PROBLEM TO SOLVE — A verbatim copy of the lines starting at the one with "mesh = bpy.data.meshes.new(name)" and ending at the last line below is required; include nothing else.

---*---

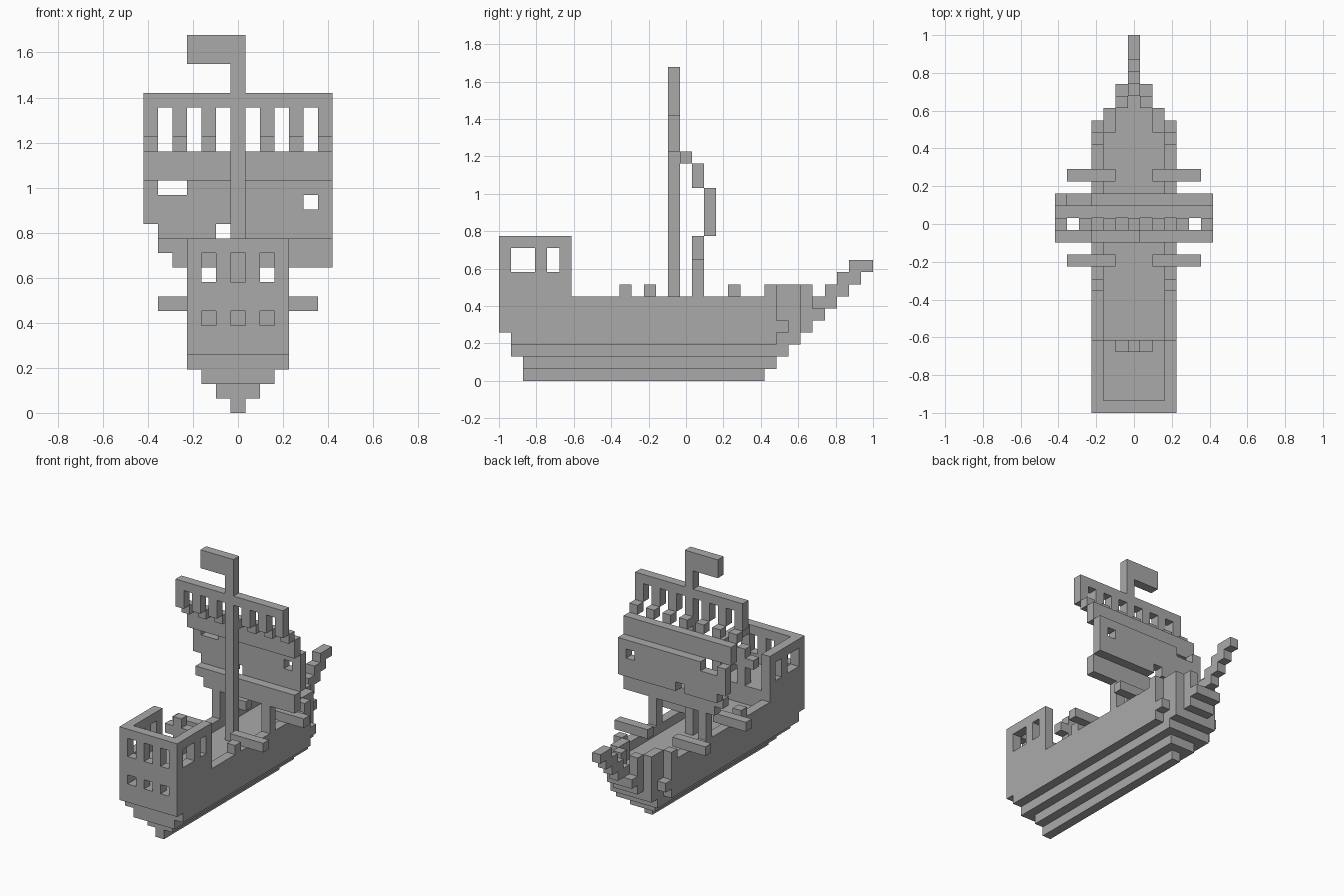
import bpy
import bmesh
from mathutils import Vector
from itertools import product

default = bpy.data.objects.get("Cube")
if default:
    bpy.data.objects.remove(default, do_unlink=True)

UNIT = 2 / 31          # edge length of one block
LENGTH = 31            # blocks from stern to bow

stone = bpy.data.materials.new("plain grey")
GREY = (0.4, 0.4, 0.4, 1)
stone.use_nodes = True
stone.diffuse_color = GREY
stone.node_tree.nodes["Principled BSDF"].inputs["Base Color"].default_value = GREY


def block(x, y, z):
    """Cells of a block; each argument is an index or an inclusive (first, last)."""
    spans = [(s, s) if isinstance(s, int) else s for s in (x, y, z)]
    return set(product(*(range(a, b + 1) for a, b in spans)))


def wide(half, y, z):
    """Block centred on the keel line."""
    return block((-half, half), y, z)


def both(x, y, z):
    """Block together with its mirror image across the keel line."""
    cells = block(x, y, z)
    return cells | {(-a, b, c) for a, b, c in cells}


def build(name, cells):
    """Skin the outside of a set of cells with flat faces."""
    bm = bmesh.new()
    corners = {}

    def corner(p):
        key = tuple(round(c * 2) for c in p)
        if key not in corners:
            corners[key] = bm.verts.new(
                (p.x * UNIT, (p.y + 0.5 - LENGTH / 2) * UNIT, (p.z + 0.5) * UNIT))
        return corners[key]

    for cell in cells:
        for axis, sign in product(range(3), (-1, 1)):
            n = Vector((0, 0, 0))
            n[axis] = sign
            if tuple(int(c + d) for c, d in zip(cell, n)) in cells:
                continue
            u = Vector((0, 0, 0))
            u[(axis + 1) % 3] = 0.5
            v = n.cross(u)
            mid = Vector(cell) + n / 2
            bm.faces.new([corner(mid + a * u + b * v)
                          for a, b in ((-1, -1), (1, -1), (1, 1), (-1, 1))])
    bmesh.ops.dissolve_limit(bm, angle_limit=0.01, verts=bm.verts, edges=bm.edges)
    mesh = bpy.data.meshes.new(name)
    bm.to_mesh(mesh)
    bm.free()
    mesh.materials.append(stone)
    bpy.context.collection.objects.link(bpy.data.objects.new(name, mesh))


# Stepped hull with a sunken deck and bulwarks
hull = wide(0, (2, 21), 0) | wide(1, (2, 22), 1) | wide(2, (1, 23), 2)
hull |= wide(3, (1, 22), 3) | wide(3, (0, 22), (4, 5))
hull |= wide(2, (23, 24), (3, 5)) | wide(1, 25, (4, 5))
hull |= both(3, (0, 22), 6) | both(2, (23, 24), (6, 7)) | both(1, 25, (6, 7))
hull |= both(3, 22, 7) | both(3, 10, 7)
hull |= both(3, 23, 4) | both(1, 26, 5)

# Stern castle: walls, raised floor, bulkhead and windows
hull |= wide(3, (0, 5), (6, 11)) - wide(2, (1, 5), (8, 11))
hull -= wide(2, (1, 4), 6)
hull -= wide(3, (1, 2), (9, 10)) | wide(3, 4, (9, 10))
for x in (-2, 0, 2):
    hull -= block(x, 0, 6) | block(x, 0, (9, 10))
build("hull", hull)

# Stem climbing in steps to the bowsprit
stem = set()
for z in range(2, 10):
    stem |= wide(0, (z + 20, z + 21), z)
build("bowsprit", stem - hull)

# Steering wheel on the raised floor
build("steering_wheel", wide(0, 5, (8, 11)) | wide(1, 5, 10))

# Guns reaching over the bulwarks
for label, y in (("rear", 12), ("fore", 19)):
    for side, x in (("left", (2, 5)), ("right", (-5, -2))):
        build(f"{label}_{side}_gun", block(x, y, 7))

# Mast with flag and yard
build("mast", wide(0, 14, (6, 25)) | block((-3, -1), 14, (24, 25)) | wide(6, 14, 21))

# Ropes hanging from the yard and stepping to the sail
ropes = set()
for x in (2, 4, 6):
    ropes |= both(x, 14, (19, 20)) | both(x, 15, 18)
build("sail_ropes", ropes | wide(0, 15, 18))

# Billowing torn sail
sail = wide(6, 16, (16, 17)) | wide(6, 17, (12, 15)) | wide(6, 16, (10, 11))
sail -= block(-6, 17, 12) | block(-6, 16, (10, 11)) | block(-5, 16, 10)
sail -= block((-5, -4), 17, 15) | block(5, 17, 14) | block(-1, 17, 12)
build("sail", sail)

# Posts holding the foot of the sail
build("sail_posts", both(3, 16, (7, 9)))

---*---

OUTPUT —
    mesh = bpy.data.meshes.new(name)
    bm.to_mesh(mesh)
    bm.free()
    mesh.materials.append(stone)
    bpy.context.collection.objects.link(bpy.data.objects.new(name, mesh))


# Stepped hull with a sunken deck and bulwarks
hull = wide(0, (2, 21), 0) | wide(1, (2, 22), 1) | wide(2, (1, 23), 2)
hull |= wide(3, (1, 22), 3) | wide(3, (0, 22), (4, 5))
hull |= wide(2, (23, 24), (3, 5)) | wide(1, 25, (4, 5))
hull |= both(3, (0, 22), 6) | both(2, (23, 24), (6, 7)) | both(1, 25, (6, 7))
hull |= both(3, 22, 7) | both(3, 10, 7)
hull |= both(3, 23, 4) | both(1, 26, 5)

# Stern castle: walls, raised floor, bulkhead and windows
hull |= wide(3, (0, 5), (6, 11)) - wide(2, (1, 5), (8, 11))
hull -= wide(2, (1, 4), 6)
hull -= wide(3, (1, 2), (9, 10)) | wide(3, 4, (9, 10))
for x in (-2, 0, 2):
    hull -= block(x, 0, 6) | block(x, 0, (9, 10))
build("hull", hull)

# Stem climbing in steps to the bowsprit
stem = set()
for z in range(2, 10):
    stem |= wide(0, (z + 20, z + 21), z)
build("bowsprit", stem - hull)

# Steering wheel on the raised floor
build("steering_wheel", wide(0, 5, (8, 11)) | wide(1, 5, 10))

# Guns reaching over the bulwarks
for label, y in (("rear", 12), ("fore", 19)):
    for side, x in (("left", (2, 5)), ("right", (-5, -2))):
        build(f"{label}_{side}_gun", block(x, y, 7))

# Mast with flag and yard
build("mast", wide(0, 14, (6, 25)) | block((-3, -1), 14, (24, 25)) | wide(6, 14, 21))

# Ropes hanging from the yard and stepping to the sail
ropes = set()
for x in (2, 4, 6):
    ropes |= both(x, 14, (19, 20)) | both(x, 15, 18)
build("sail_ropes", ropes | wide(0, 15, 18))

# Billowing torn sail
sail = wide(6, 16, (16, 17)) | wide(6, 17, (12, 15)) | wide(6, 16, (10, 11))
sail -= block(-6, 17, 12) | block(-6, 16, (10, 11)) | block(-5, 16, 10)
sail -= block((-5, -4), 17, 15) | block(5, 17, 14) | block(-1, 17, 12)
build("sail", sail)

# Posts holding the foot of the sail
build("sail_posts", both(3, 16, (7, 9)))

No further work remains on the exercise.